Another good reason for upgrading your filter is that there is evidence that a better filter remove more virus from the air. A Merv 5 filter has a 30% efficiency a Merv 13 filter 90% efficiency and a Merv 14 filter 97% efficiency at removing virus particles. Now this is not a guarantee that enough virus has been removed to prevent infection but you can see that there is an enormous difference between the efficiency of a Merv 5 filter and a Merv 14 filter.
Custom HVAC Filters-Filter Structure
There are competing aspects of filter efficiency. You and your family’s health benefit from a filter that is more efficient fat removing particles, but your HVAC system benefits from a low efficiency high flow filter. One solution is to increase the surface area of the HVAC filter. This helps because as the thicker more efficient filter limits the amount of air that can pass through each square inch of filter the overall flow can be increased by increasing the surface area of the filter ie have more square inches of filter.
This is one design for doing this-
By having a “zig-zag” structure, the air is actually going through 4 filters so the surface area is increased 4 fold. In addition, the fibers in these filters are 10 times thinner than standard filter fibers so creating less resistance but still creating an efficient filter. How this works is shown in this diagram-
Custom HVAC Filters-Filter Size
HVAC filters tend to come in several common sizes-
|Usual Filter Size (Inches)|
|10 x20||15 x 20||20 x 20|
|12 x 12||16 x 20||20 x 24|
|12 x 20||16 x 25||20 x 25|
|12 x 24||18 x 18||20 x 30|
|12 x 30||18 x 20||24 x 24|
|12 x 36||18 x 25||25 x 25|
|14 x 20||18 x 30|
|14 x 24|
|14 x 25|
|14 x 30|
However, they can be ordered in any custom size to fit your unit. An example of a company offering this facility is Factory Direct Filters although there are many other companies. HEPA filters are very delicate and so damaged by cutting to custom sizes. The length and width is generally cut to the nearest 1/8 inch, and the depth is usually either 1 or 2 inches. So they do not come in custom sizes. Usually, the maximum filtration efficiency material in a custom filter is MERV 13.
The custom HVAC filter you should use depends on how many particulates you would like to remove from the air and the characteristics of your HVAC system.
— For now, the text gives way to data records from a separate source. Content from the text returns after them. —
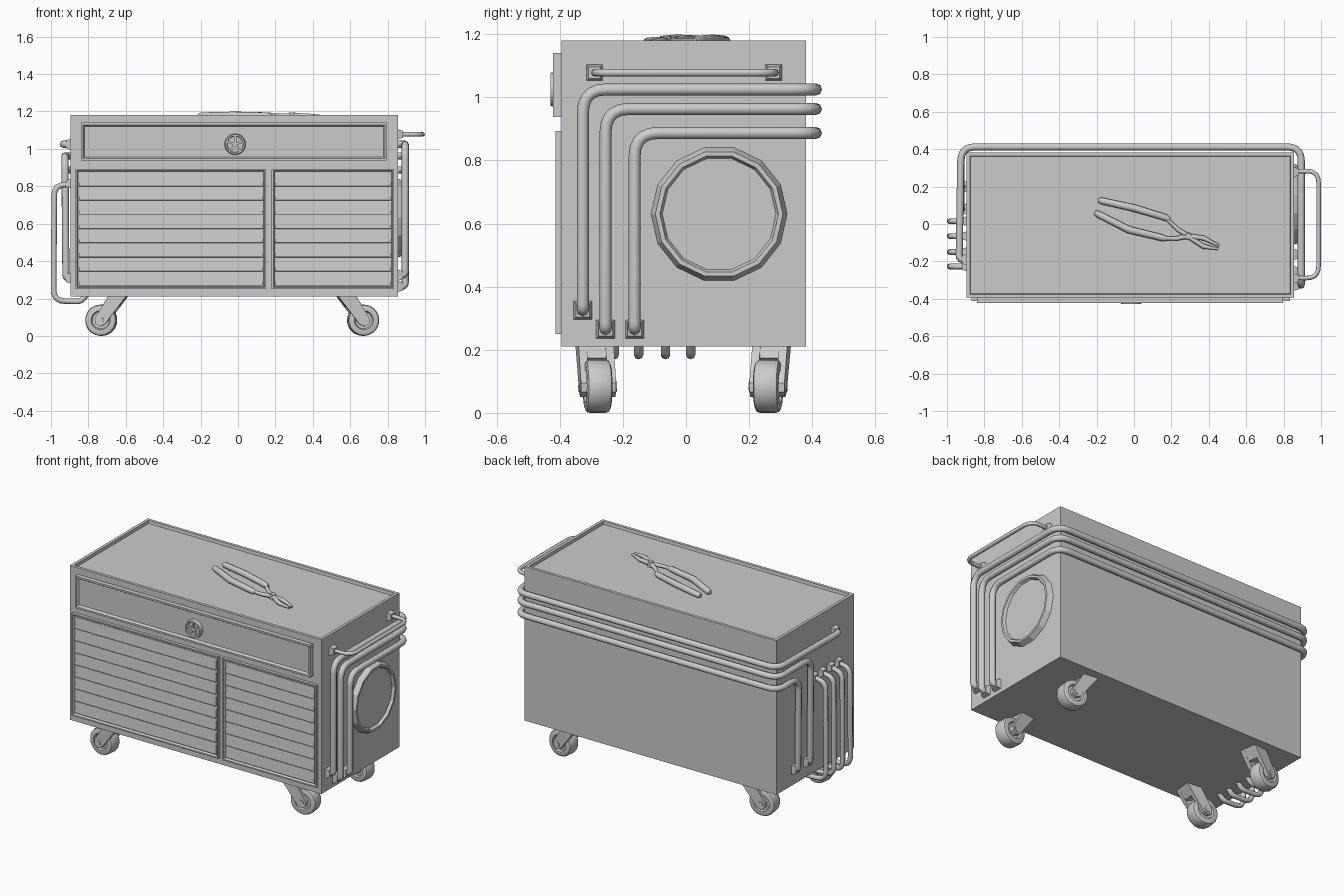
import bpy, bmesh, math
from mathutils import Vector, Matrix

if "Cube" in bpy.data.objects:
    bpy.data.objects.remove(bpy.data.objects["Cube"])


def finish(name, bm, smooth=None):
    bmesh.ops.recalc_face_normals(bm, faces=bm.faces)
    me = bpy.data.meshes.new(name)
    bm.to_mesh(me)
    bm.free()
    ob = bpy.data.objects.new(name, me)
    bpy.context.collection.objects.link(ob)
    if smooth:
        smooth_by_angle(ob, smooth)
    return ob


def smooth_by_angle(ob, deg):
    bpy.ops.object.select_all(action='DESELECT')
    ob.select_set(True)
    bpy.context.view_layer.objects.active = ob
    bpy.ops.object.shade_smooth_by_angle(angle=math.radians(deg))


def add_box(bm, lo, hi):
    lo, hi = Vector(lo), Vector(hi)
    m = Matrix.Translation((lo + hi) / 2) @ Matrix.Diagonal((*(hi - lo), 1))
    return bmesh.ops.create_cube(bm, size=1, matrix=m)['verts']


def recess(bm, direction, rim, slope, depth):
    """Sink the face pointing along direction, leaving a rim."""
    d = Vector(direction)
    bm.normal_update()
    f = max(bm.faces, key=lambda f: f.normal.dot(d))
    bmesh.ops.inset_region(bm, faces=[f], thickness=rim)
    bmesh.ops.inset_region(bm, faces=[f], thickness=slope)
    bmesh.ops.translate(bm, verts=f.verts[:], vec=-d * depth)


def recessed_box(name, lo, hi, direction, rim, slope, depth):
    bm = bmesh.new()
    add_box(bm, lo, hi)
    recess(bm, direction, rim, slope, depth)
    return finish(name, bm)


def add_prism(bm, pts, axis, lo, hi):
    """Extrude a 2D profile along x (profile y,z) or y (profile x,z)."""
    place = (lambda p, t: (t, p[0], p[1])) if axis == 'x' else (lambda p, t: (p[0], t, p[1]))
    a = [bm.verts.new(place(p, lo)) for p in pts]
    b = [bm.verts.new(place(p, hi)) for p in pts]
    bm.faces.new(a)
    bm.faces.new(b[::-1])
    for i in range(len(pts)):
        j = (i + 1) % len(pts)
        bm.faces.new((a[i], a[j], b[j], b[i]))
    return a + b


def fillet(pts, r, n=5):
    pts = [Vector(p) for p in pts]
    out = [pts[0]]
    for a, b, c in zip(pts, pts[1:], pts[2:]):
        u, v = a - b, c - b
        k = min(r, u.length * 0.48, v.length * 0.48)
        p, q = b + u.normalized() * k, b + v.normalized() * k
        for i in range(n + 1):
            t = i / n
            out.append(p * (1 - t) ** 2 + b * 2 * t * (1 - t) + q * t * t)
    return out + [pts[-1]]


def tube(name, pts, radius, bend=0.06, taper=None):
    cu = bpy.data.curves.new(name, 'CURVE')
    cu.dimensions = '3D'
    cu.bevel_depth = radius
    cu.bevel_resolution = 2
    cu.use_fill_caps = True
    path = fillet(pts, bend) if bend else [Vector(p) for p in pts]
    sp = cu.splines.new('POLY')
    sp.points.add(len(path) - 1)
    for i, p in enumerate(path):
        sp.points[i].co = (*p, 1)
        sp.points[i].radius = taper[i] if taper else 1
    ob = bpy.data.objects.new(name, cu)
    bpy.context.collection.objects.link(ob)
    bpy.ops.object.select_all(action='DESELECT')
    ob.select_set(True)
    bpy.context.view_layer.objects.active = ob
    bpy.ops.object.convert(target='MESH')
    smooth_by_angle(bpy.context.object, 50)


def flange(name, side, y, z, s=0.03):
    """Chamfered mounting plate on a side wall (side = +1 right, -1 left)."""
    x = 0.854 if side > 0 else -0.892
    bm = bmesh.new()
    vs = add_box(bm, (min(x, x + side * 0.028), y - s, z - s), (max(x, x + side * 0.028), y + s, z + s))
    for v in vs:
        if abs(v.co.x - x) > 0.01:
            v.co.y = y + (v.co.y - y) * 0.72
            v.co.z = z + (v.co.z - z) * 0.72
    finish(name, bm)


# Cabinet with a recessed tray top
recessed_box("cabinet_body", (-0.895, -0.394, 0.21), (0.856, 0.381, 1.18), (0, 0, 1), 0.026, 0.004, 0.018)

# Wide top drawer and the two lower drawer banks
recessed_box("top_drawer", (-0.84, -0.422, 0.938), (0.797, -0.39, 1.14), (0, -1, 0), 0.016, 0.012, 0.014)
for name, x0, x1 in (("left_bank", -0.87, 0.15), ("right_bank", 0.18, 0.834)):
    recessed_box(name + "_frame", (x0, -0.413, 0.25), (x1, -0.39, 0.893), (0, -1, 0), 0.012, 0.008, 0.014)
    bm = bmesh.new()
    n, z0, z1 = 8, 0.268, 0.875
    h = (z1 - z0) / n
    for i in range(n):
        b = z0 + i * h
        add_prism(bm, [(-0.396, b), (-0.409, b + 0.003), (-0.402, b + h - 0.003), (-0.396, b + h - 0.003)],
                  'x', x0 + 0.019, x1 - 0.019)
    finish(name + "_drawers", bm)

# Spoked round lock wheel on the top drawer
bm = bmesh.new()
front = Matrix.Translation((-0.015, -0.418, 1.025)) @ Matrix.Rotation(math.pi / 2, 4, 'X')
bmesh.ops.create_cone(bm, cap_ends=True, segments=20, radius1=0.057, radius2=0.053, depth=0.022, matrix=front)
recess(bm, (0, -1, 0), 0.008, 0.003, 0.01)
for k in range(5):
    vs = add_box(bm, (-0.006, -0.428, 0), (0.006, -0.416, 0.048))
    bmesh.ops.transform(bm, verts=vs, matrix=Matrix.Translation((-0.015, 0, 1.025)) @ Matrix.Rotation(k * math.tau / 5, 4, 'Y'))
finish("lock_wheel", bm, 35)

# Round port on the right side
bm = bmesh.new()
m = Matrix.Translation((0.871, 0.105, 0.63)) @ Matrix.Rotation(math.pi / 2, 4, 'Y')
bmesh.ops.create_cone(bm, cap_ends=True, segments=14, radius1=0.217, radius2=0.202, depth=0.036, matrix=m)
recess(bm, (1, 0, 0), 0.014, 0.008, 0.016)
finish("side_port", bm)

# Three pipes wrapping the right side, back and left side
RX, BY, LX = 0.894, 0.412, -0.925
for i, (y, zb, zt, yl) in enumerate(((-0.327, 0.325, 1.025, None), (-0.255, 0.265, 0.963, 0.08), (-0.163, 0.265, 0.887, 0.2))):
    pts = [(0.85, y, zb), (RX, y, zb), (RX, y, zt), (RX, BY, zt), (LX, BY, zt)]
    if yl is None:
        end = (-0.19, zt)
        pts += [(LX - 0.01, -0.19, zt), (-0.885, -0.19, zt)]
    else:
        end = (yl, 0.31)
        pts += [(LX, yl, zt), (LX + 0.005, yl, 0.31), (-0.885, yl, 0.31)]
    tube(f"wrap_pipe_{i + 1}", pts, 0.019, 0.075)
    flange(f"wrap_pipe_{i + 1}_right_flange", 1, y, zb)
    flange(f"wrap_pipe_{i + 1}_left_flange", -1, *end)

# Four pipes leaving the left side and returning underneath
for i, y in enumerate((-0.227, -0.15, -0.065, 0.015)):
    tube(f"left_pipe_{i + 1}", [(-0.885, y, 0.815), (-0.982, y, 0.80), (-0.986, y, 0.188),
                                (-0.84, y, 0.184), (-0.81, y, 0.22)], 0.015, 0.06)
    flange(f"left_pipe_{i + 1}_flange", -1, y, 0.815, 0.025)

# Push handle on the right side
tube("push_handle", [(0.85, -0.288, 1.078), (0.987, -0.29, 1.078), (0.987, 0.285, 1.078), (0.85, 0.28, 1.078)], 0.012, 0.07)
for n, y in (("front", -0.29), ("rear", 0.278)):
    flange(f"push_handle_{n}_flange", 1, y, 1.078, 0.026)

# Casters: wheel, hub and raked fork
for side, sx in (("left", -1), ("right", 1)):
    for end, cy, yaw in (("front", -0.28, 6), ("rear", 0.26, -7)):
        name = f"{end}_{side}_caster"
        cx = -0.031 + sx * 0.70
        place = Matrix.Translation((cx, cy, 0.084)) @ Matrix.Rotation(math.radians(yaw * sx), 4, 'Z')
        turn = Matrix.Rotation(math.pi / 2, 4, 'X')
        bm = bmesh.new()
        bmesh.ops.create_cone(bm, cap_ends=True, segments=18, radius1=0.084, radius2=0.084, depth=0.08, matrix=turn)
        rims = [e for e in bm.edges if abs(e.verts[0].co.y - e.verts[1].co.y) < 1e-4]
        bmesh.ops.bevel(bm, geom=rims, offset=0.014, segments=2, profile=0.5, affect='EDGES')
        recess(bm, (0, 1, 0), 0.018, 0.006, 0.012)
        recess(bm, (0, -1, 0), 0.018, 0.006, 0.012)
        bmesh.ops.transform(bm, verts=bm.verts, matrix=place)
        finish(name + "_wheel", bm, 40)

        bm = bmesh.new()
        arm = [(0.03, 0.012), (0.012, 0.03), (-0.012, 0.03), (-0.03, 0.012), (-0.145, -0.135), (-0.055, -0.135)]
        arm = [(-0.03, 0.01), (-0.028, -0.018), (-0.005, -0.033), (0.024, -0.022), (0.14, 0.13), (0.045, 0.13)]
        arm = [(-sx * x, z) for x, z in arm]
        for y0, y1 in ((-0.056, -0.03), (0.03, 0.056)):
            add_prism(bm, arm, 'y', y0, y1)
        add_prism(bm, [(-sx * x, z) for x, z in ((0.075, 0.07), (0.093, 0.07), (0.14, 0.13), (0.045, 0.13), (0.03, 0.09))],
                  'y', -0.031, 0.031)
        bmesh.ops.create_cone(bm, cap_ends=True, segments=12, radius1=0.018, radius2=0.018, depth=0.12, matrix=turn)
        bmesh.ops.transform(bm, verts=bm.verts, matrix=place)
        finish(name + "_fork", bm)

# Pliers lying in the tray
Z = 1.177
tube("pliers_handle_upper", [(-0.19, 0.127, Z), (-0.175, 0.124, Z), (0.0, 0.085, Z + 0.002), (0.17, 0.034, Z), (0.19, 0.024, Z)],
     0.02, 0, (0.6, 0.9, 1, 0.9, 0.6))
tube("pliers_handle_lower", [(-0.21, 0.06, Z), (-0.195, 0.054, Z), (-0.03, -0.03, Z + 0.002), (0.155, -0.075, Z), (0.175, -0.078, Z)],
     0.02, 0, (0.6, 0.9, 1, 0.9, 0.6))
tube("pliers_jaw_upper", [(0.17, 0.032, Z), (0.235, -0.03, Z), (0.29, -0.065, Z), (0.37, -0.12, Z), (0.45, -0.133, Z - 0.003)],
     0.013, 0, (0.8, 0.9, 1.1, 1, 0.5))
tube("pliers_jaw_lower", [(0.155, -0.076, Z), (0.225, -0.078, Z), (0.29, -0.065, Z), (0.37, -0.075, Z), (0.455, -0.115, Z - 0.003)],
     0.013, 0, (0.8, 0.9, 1.1, 1, 0.5))
bm = bmesh.new()
bmesh.ops.create_cone(bm, cap_ends=True, segments=12, radius1=0.02, radius2=0.017, depth=0.034,
                      matrix=Matrix.Translation((0.29, -0.065, Z)))
finish("pliers_pivot", bm, 35)
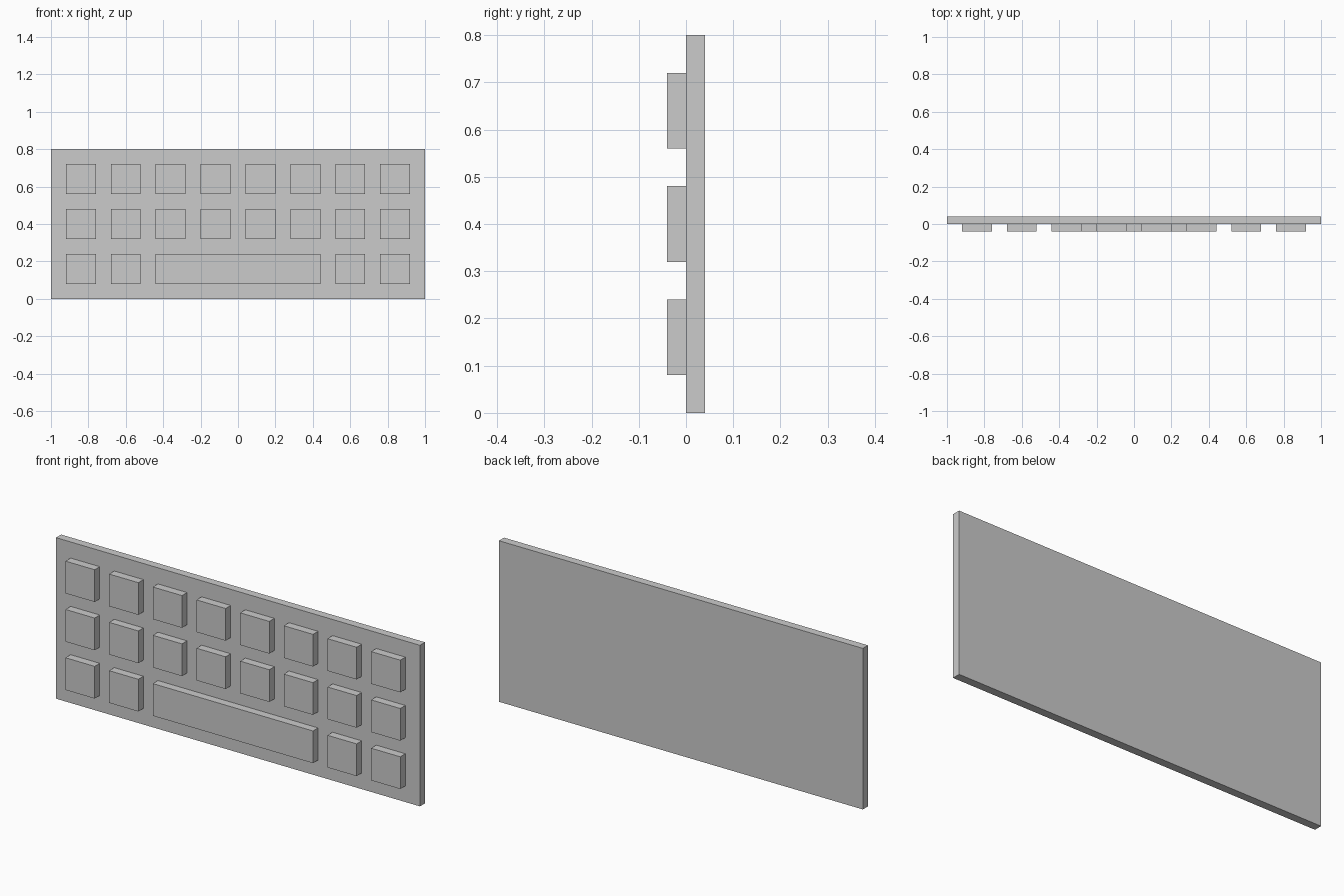
import bpy

if "Cube" in bpy.data.objects:
    bpy.data.objects.remove(bpy.data.objects["Cube"])

KEY, PITCH, DEPTH = 0.16, 0.24, 0.04
LEFT, BOTTOM = -0.92, 0.08


def box(name, x0, x1, y0, y1, z0, z1):
    bpy.ops.mesh.primitive_cube_add(
        size=1, location=((x0 + x1) / 2, (y0 + y1) / 2, (z0 + z1) / 2))
    obj = bpy.context.object
    obj.name = name
    obj.scale = (x1 - x0, y1 - y0, z1 - z0)
    bpy.ops.object.transform_apply(location=False, rotation=False, scale=True)
    return obj


def key(name, row, col, columns=1):
    x = LEFT + col * PITCH
    z = BOTTOM + row * PITCH
    width = KEY + (columns - 1) * PITCH
    return box(name, x, x + width, -DEPTH, 0, z, z + KEY)


# Backing board
box("keyboard_base", -1, 1, 0, DEPTH, 0, 0.8)

# Square keys; the bottom row leaves its middle free for the space bar
for row in range(3):
    for col in range(8):
        if row == 0 and 2 <= col <= 5:
            continue
        key(f"key_row{row + 1}_column{col + 1}", row, col)

# Wide space bar spanning four columns
key("space_bar", 0, 2, columns=4)
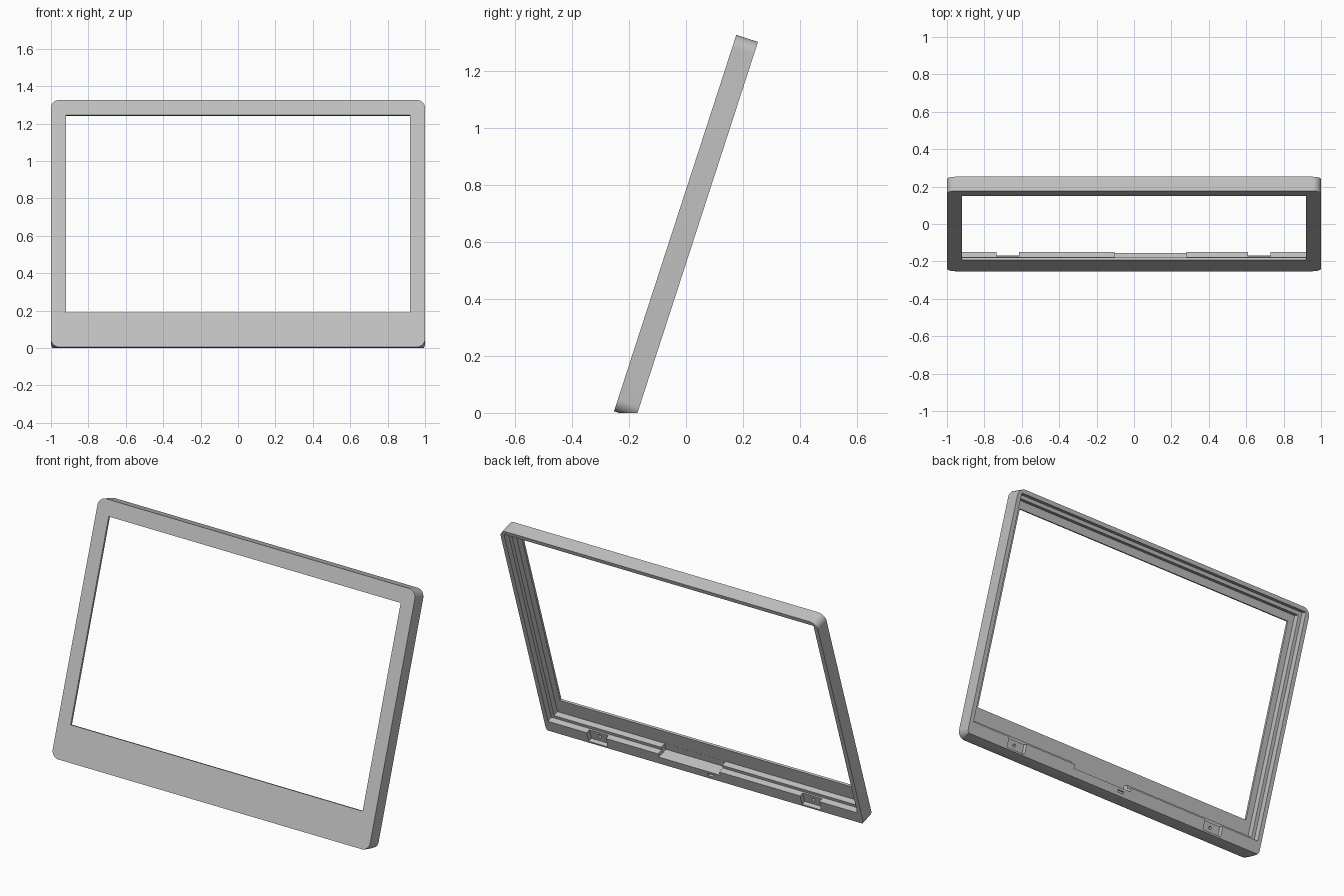
import bpy, bmesh, math
from mathutils import Matrix, Vector

cube = bpy.data.objects.get("Cube")
if cube:
    bpy.data.objects.remove(cube, do_unlink=True)

# Frame is modelled upright (y = depth, z = height), then leaned back
WIDTH, BOTTOM, TOP, DEPTH, RADIUS = 2.0, 0.006, 1.395, 0.08, 0.045
LEAN = Matrix.Translation((0, -0.2545, 0)) @ Matrix.Rotation(math.radians(-18), 4, 'X')

grey = bpy.data.materials.new("light_grey_plastic")
grey.use_nodes = True
colour = (0.53, 0.53, 0.53, 1)
grey.diffuse_color = colour
grey.node_tree.nodes["Principled BSDF"].inputs["Base Color"].default_value = colour


def make_object(name, bm):
    bmesh.ops.transform(bm, matrix=LEAN, verts=bm.verts)
    bmesh.ops.recalc_face_normals(bm, faces=bm.faces)
    mesh = bpy.data.meshes.new(name)
    bm.to_mesh(mesh)
    bm.free()
    mesh.materials.append(grey)
    obj = bpy.data.objects.new(name, mesh)
    bpy.context.collection.objects.link(obj)
    return obj


def box(name, x, y, z):
    bm = bmesh.new()
    size = [b - a for a, b in (x, y, z)]
    mid = [(a + b) / 2 for a, b in (x, y, z)]
    bmesh.ops.create_cube(bm, size=1, matrix=Matrix.Translation(mid) @ Matrix.Diagonal((*size, 1)))
    return make_object(name, bm)


def pin_hole(name, x, y, z, radius):
    bm = bmesh.new()
    turn = Matrix.Rotation(math.pi / 2, 4, 'X')
    bmesh.ops.create_cone(bm, cap_ends=True, segments=16, radius1=radius, radius2=radius,
                          depth=0.03, matrix=Matrix.Translation((x, y, z)) @ turn)
    return make_object(name, bm)


def cut(target, cutter):
    cutter.hide_render = True
    mod = target.modifiers.new("cut", 'BOOLEAN')
    mod.operation, mod.solver, mod.object = 'DIFFERENCE', 'EXACT', cutter
    bpy.context.view_layer.objects.active = target
    bpy.ops.object.modifier_apply(modifier=mod.name)
    bpy.data.objects.remove(cutter, do_unlink=True)


# Rounded slab for the outer shell
bm = bmesh.new()
ring = []
half = WIDTH / 2 - RADIUS
corners = [(half, TOP - RADIUS), (-half, TOP - RADIUS),
           (-half, BOTTOM + RADIUS), (half, BOTTOM + RADIUS)]
for i, (cx, cz) in enumerate(corners):
    for k in range(11):
        a = math.radians(90 * i + 9 * k)
        ring.append(bm.verts.new((cx + RADIUS * math.cos(a), 0, cz + RADIUS * math.sin(a))))
face = bm.faces.new(ring)
ext = bmesh.ops.extrude_face_region(bm, geom=[face])
bmesh.ops.translate(bm, vec=(0, DEPTH, 0),
                    verts=[g for g in ext["geom"] if isinstance(g, bmesh.types.BMVert)])
frame = make_object("screen_frame", bm)

# Level foot so the leaning frame stands flat
bm = bmesh.new()
bm.from_mesh(frame.data)
bmesh.ops.bisect_plane(bm, geom=bm.verts[:] + bm.edges[:] + bm.faces[:],
                       plane_co=Vector((0, 0, 0)), plane_no=Vector((0, 0, -1)), clear_outer=True)
bmesh.ops.holes_fill(bm, edges=[e for e in bm.edges if e.is_boundary], sides=0)
bmesh.ops.recalc_face_normals(bm, faces=bm.faces)
bm.to_mesh(frame.data)
bm.free()

# Window opening, then the stepped rebates behind it
cut(frame, box("window_cutter", (-0.92, 0.92), (-0.05, 0.15), (0.2, 1.309)))
cut(frame, box("inner_rebate_cutter", (-0.955, 0.955), (0.013, 0.15), (0.112, 1.352)))
cut(frame, box("outer_rebate_cutter", (-0.975, 0.975), (0.046, 0.15), (0.094, 1.372)))

# Lowered stretch of the bottom rail
cut(frame, box("cable_gap_cutter", (-0.105, 0.28), (0.0135, 0.15), (0.072, 0.16)))
cut(frame, box("latch_slot_cutter", (-0.065, -0.025), (0.068, 0.15), (0.045, 0.058)))

# Mounting notches with a screw hole each
for x in (-0.675, 0.67):
    cut(frame, box("notch_cutter", (x - 0.06, x + 0.06), (0.055, 0.15), (0.036, 0.16)))
    cut(frame, pin_hole("screw_hole_cutter", x, 0.055, 0.068, 0.009))

# Smooth rounded corners with crisp edges
bpy.ops.object.select_all(action='DESELECT')
frame.select_set(True)
bpy.context.view_layer.objects.active = frame
bpy.ops.object.shade_smooth_by_angle(angle=math.radians(30))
HEPA filters are the most effective, but they are also the most expensive. Pleated media filters are the next most effective filter at removing particulates, followed by flat-paneled fiberglass filters, then reusable filters.
HEPA filters are best for people with allergies and respiratory issues because they will remove the highest percentage of particles causing allergies from the air. They are denser filters that provide more obstruction to the airflow and can cause damage to the HVAC air handling unit-please see this post. Less efficient filters may be used but you should always use the most efficient filter that will not damage your HVAC system.
If you want to use your HVAC system as a giant air purifier you will need to run the air blower continuously the pros and cons of this type of use is outlined in this post.